ACTION ITEM: Wherever a line of the records contains "return", copy that line.

SUPPLIED ENTRIES:
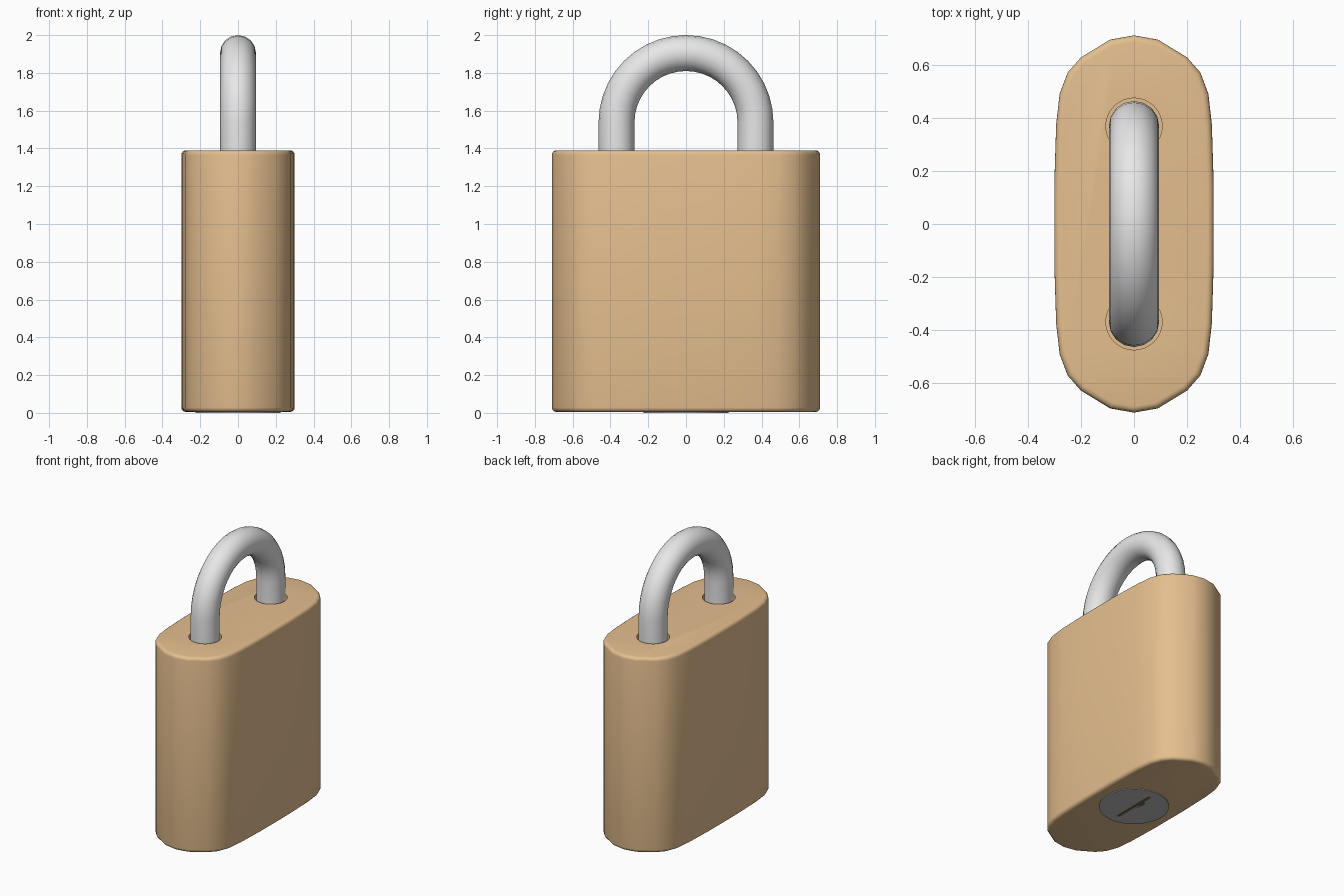
import bpy, bmesh, math

if "Cube" in bpy.data.objects:
    bpy.data.objects.remove(bpy.data.objects["Cube"])


def material(name, rgb):
    m = bpy.data.materials.new(name)
    m.diffuse_color = (*rgb, 1)
    m.use_nodes = True
    m.node_tree.nodes["Principled BSDF"].inputs["Base Color"].default_value = m.diffuse_color
    return m


brass = material("brass", (0.78, 0.52, 0.275))
steel = material("steel", (0.8, 0.8, 0.8))
grey = material("dark_steel", (0.52, 0.52, 0.52))
brown = material("keyhole_brown", (0.16, 0.11, 0.05))


def prism(name, outline, z0, z1, mat, bevel=0.0):
    """Extrude a plan outline from z0 to z1, optionally rounding the cap rims."""
    bm = bmesh.new()
    face = bm.faces.new([bm.verts.new((x, y, z0)) for x, y in outline])
    ext = bmesh.ops.extrude_face_region(bm, geom=[face])["geom"]
    for v in ext:
        if isinstance(v, bmesh.types.BMVert):
            v.co.z = z1
    bmesh.ops.recalc_face_normals(bm, faces=bm.faces)
    if bevel:
        rims = [e for e in bm.edges if abs(e.verts[0].co.z - e.verts[1].co.z) < 1e-6]
        bmesh.ops.bevel(bm, geom=rims, offset=bevel, segments=4,
                        affect='EDGES', profile=0.5)
    me = bpy.data.meshes.new(name)
    bm.to_mesh(me)
    bm.free()
    me.materials.append(mat)
    ob = bpy.data.objects.new(name, me)
    bpy.context.collection.objects.link(ob)
    return ob


def circle(r, cy=0.0, n=32):
    return [(r * math.cos(2 * math.pi * i / n), cy + r * math.sin(2 * math.pi * i / n))
            for i in range(n)]


def cut(ob, cutter):
    mod = ob.modifiers.new("cut", 'BOOLEAN')
    mod.operation = 'DIFFERENCE'
    mod.solver = 'EXACT'
    mod.object = cutter
    cutter.hide_render = True


def finish(ob, angle):
    """Apply modifiers and smooth with sharp edges kept."""
    bpy.ops.object.select_all(action='DESELECT')
    ob.select_set(True)
    bpy.context.view_layer.objects.active = ob
    bpy.ops.object.convert(target='MESH')
    bpy.ops.object.shade_smooth_by_angle(angle=math.radians(angle))


# Body: rounded plan outline mirrored from one quarter
q = [(0.3, 0.15), (0.293, 0.375), (0.28, 0.49), (0.25, 0.57),
     (0.2, 0.627), (0.09, 0.694)]
half = q + [(0, 0.71)] + [(-x, y) for x, y in reversed(q)]
outline = half + [(-x, -y) for x, y in half]
body = prism("body", outline, 0.005, 1.39, brass, 0.024)

# Shackle sockets in the body top
LEG = 0.368
cutters = []
for s in (-1, 1):
    c = prism("socket_cutter", circle(0.106, s * LEG), 1.1, 1.5, brass)
    cutters.append(c)
    cut(body, c)
finish(body, 40)

# Shackle: straight legs joined by a half circle
cz, R = 1.537, LEG
path = [(0, R, 1.12), (0, R, 1.4)]
path += [(0, R * math.cos(a), cz + R * math.sin(a))
         for a in (math.pi * i / 20 for i in range(21))]
path += [(0, -R, 1.4), (0, -R, 1.12)]
cu = bpy.data.curves.new("shackle", 'CURVE')
cu.dimensions = '3D'
cu.twist_mode = 'MINIMUM'
cu.bevel_depth = 0.095
cu.bevel_resolution = 6
cu.use_fill_caps = True
sp = cu.splines.new('POLY')
sp.points.add(len(path) - 1)
for p, co in zip(sp.points, path):
    p.co = (*co, 1)
cu.materials.append(steel)
shackle = bpy.data.objects.new("shackle", cu)
bpy.context.collection.objects.link(shackle)
finish(shackle, 45)

# Lock cylinder face on the underside, with a zigzag keyhole
slot = [(-0.012, -0.16), (0.012, -0.16), (0.014, 0.16), (-0.01, 0.16),
        (-0.012, 0.09), (-0.034, 0.07), (-0.034, 0.03), (-0.012, 0.0)]
disc = prism("lock_cylinder", circle(0.225), 0.0, 0.008, grey)
c = prism("keyhole_cutter", slot, -0.05, 0.05, grey)
cutters.append(c)
cut(disc, c)
finish(disc, 30)
prism("keyhole", slot, 0.003, 0.007, brown)

for c in cutters:
    bpy.data.objects.remove(c)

REPLY:
    return m
    return ob
    return [(r * math.cos(2 * math.pi * i / n), cy + r * math.sin(2 * math.pi * i / n))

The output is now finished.